No investment platform with such a laid-back approach has succeeded in any other country and it was certainly not the way it was originally designed and established in Pakistan in 1989 which, incidentally, was the first such investment platform created in South Asia. The success of the original framework could be seen from the fact that our BOI model was taken and used by other South Asian nations to set up similar investment platforms. And the fact that in a short period of time the BOI succeeded in bringing in more FDI into Pakistan than the total net inflows of loans obtained through the Aid-to-Pakistan Consortium proved the success of that model.

The original framework of the BOI was carefully designed by this writer in 1989 and was based upon findings of comparative studies of investment platforms of various countries during his studies at MIT. The proposal was submitted to then prime minister Benazir Bhutto, along with the fact that Pakistan had, until then, completely ignored accessing the flow of private capital and technology and was entirely dependent upon loans from various sources. She then constituted a committee of senior economic managers of the government comprising V A Jafri, A G N Kazi, Saeed Qureshi and Rafik Akhund, along with the writer to examine the proposal in detail. The committee held several meetings and then submitted its recommendations to the cabinet which approved them and the Board of Investment was created in Pakistan in February 1989.
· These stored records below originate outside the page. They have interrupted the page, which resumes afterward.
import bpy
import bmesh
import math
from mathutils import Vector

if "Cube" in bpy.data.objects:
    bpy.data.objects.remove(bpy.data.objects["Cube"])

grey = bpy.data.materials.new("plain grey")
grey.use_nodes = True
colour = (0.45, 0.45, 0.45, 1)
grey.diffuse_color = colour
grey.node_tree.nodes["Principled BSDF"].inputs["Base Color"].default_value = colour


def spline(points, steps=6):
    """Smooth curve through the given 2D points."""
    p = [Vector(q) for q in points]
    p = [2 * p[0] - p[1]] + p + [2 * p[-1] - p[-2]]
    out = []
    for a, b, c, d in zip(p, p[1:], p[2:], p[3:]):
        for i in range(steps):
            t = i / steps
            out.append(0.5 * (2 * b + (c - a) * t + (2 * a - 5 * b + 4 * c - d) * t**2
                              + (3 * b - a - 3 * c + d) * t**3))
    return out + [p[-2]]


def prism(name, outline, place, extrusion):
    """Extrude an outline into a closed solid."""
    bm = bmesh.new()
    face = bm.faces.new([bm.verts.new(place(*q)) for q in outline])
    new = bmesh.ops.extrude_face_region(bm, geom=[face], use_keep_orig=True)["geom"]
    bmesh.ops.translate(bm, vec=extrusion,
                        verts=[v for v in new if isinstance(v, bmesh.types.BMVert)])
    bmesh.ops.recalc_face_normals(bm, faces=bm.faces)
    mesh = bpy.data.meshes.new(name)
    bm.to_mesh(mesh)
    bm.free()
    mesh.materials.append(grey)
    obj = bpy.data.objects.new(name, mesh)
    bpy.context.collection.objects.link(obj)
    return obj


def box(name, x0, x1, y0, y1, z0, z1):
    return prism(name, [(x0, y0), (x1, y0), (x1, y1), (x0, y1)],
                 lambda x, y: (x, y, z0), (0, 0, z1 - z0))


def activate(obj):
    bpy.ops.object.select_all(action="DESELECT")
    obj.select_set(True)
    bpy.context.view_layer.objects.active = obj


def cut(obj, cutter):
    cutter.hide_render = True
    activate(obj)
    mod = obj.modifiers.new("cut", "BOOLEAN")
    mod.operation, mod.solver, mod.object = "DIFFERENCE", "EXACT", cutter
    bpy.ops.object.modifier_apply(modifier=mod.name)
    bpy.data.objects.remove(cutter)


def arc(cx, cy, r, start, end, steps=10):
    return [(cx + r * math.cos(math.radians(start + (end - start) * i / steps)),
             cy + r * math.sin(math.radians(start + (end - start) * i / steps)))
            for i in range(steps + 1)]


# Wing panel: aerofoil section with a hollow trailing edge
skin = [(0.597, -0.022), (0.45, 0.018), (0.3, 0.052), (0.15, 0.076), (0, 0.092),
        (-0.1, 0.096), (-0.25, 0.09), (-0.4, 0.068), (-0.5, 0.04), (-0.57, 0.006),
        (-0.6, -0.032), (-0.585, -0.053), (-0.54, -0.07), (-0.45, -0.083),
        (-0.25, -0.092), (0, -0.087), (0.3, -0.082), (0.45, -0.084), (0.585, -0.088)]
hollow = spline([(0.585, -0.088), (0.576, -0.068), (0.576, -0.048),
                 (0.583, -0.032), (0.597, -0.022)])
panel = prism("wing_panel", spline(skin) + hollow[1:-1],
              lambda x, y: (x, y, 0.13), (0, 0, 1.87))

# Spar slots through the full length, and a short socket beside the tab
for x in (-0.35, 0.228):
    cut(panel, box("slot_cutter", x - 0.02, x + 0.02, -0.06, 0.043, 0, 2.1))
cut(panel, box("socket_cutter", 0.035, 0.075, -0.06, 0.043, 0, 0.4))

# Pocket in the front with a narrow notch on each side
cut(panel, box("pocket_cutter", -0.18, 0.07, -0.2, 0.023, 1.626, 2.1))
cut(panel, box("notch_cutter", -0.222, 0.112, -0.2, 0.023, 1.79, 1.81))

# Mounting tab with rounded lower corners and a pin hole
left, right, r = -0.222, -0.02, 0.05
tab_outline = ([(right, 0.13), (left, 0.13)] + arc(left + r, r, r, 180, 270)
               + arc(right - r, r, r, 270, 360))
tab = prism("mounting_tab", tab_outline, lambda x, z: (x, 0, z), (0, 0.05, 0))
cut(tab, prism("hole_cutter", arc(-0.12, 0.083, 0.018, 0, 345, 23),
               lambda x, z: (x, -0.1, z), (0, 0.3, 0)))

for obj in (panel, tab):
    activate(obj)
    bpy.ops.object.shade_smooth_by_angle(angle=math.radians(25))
Three main features of those recommendations which brought success to the BOI and Pakistan and remain relevant today are: (a) the BOI should be a robust, autonomous body providing a single window to investors and give them confidence that they have an effective facilitator and don’t have to go around in circles in government offices in pursuit of their investment proposal; (b) keeping in view the inter-agency nature of investment function, the BOI should not be placed under any line ministry but be an autonomous body working directly under president of the board -- the prime minister -- to ensure smooth implementation, overcome inter-ministerial rivalries and cut through the red tape; and (c) there should be only two tiers of scrutiny and decision-making for any investment project -- the executive board at the BOI level where all issues are discussed and decided, except where special incentives or policy relaxation are involved; and the policy board at the PM level where issues of special incentives or policy relaxation are decided. All steps from beginning to end were to be completed within 90 days.

Prime Minister Imran Khan has been wanting to attract foreign capital and technology into Pakistan. Institutional support in the shape of a strong and powerful BOI working directly under him would go a long way in fulfilling his mission of turning around the economy of Pakistan and also put Pakistan back on the investment map of the world.

The writer designed the Board of Investment and the First Women’s Bank.

Email: [email protected]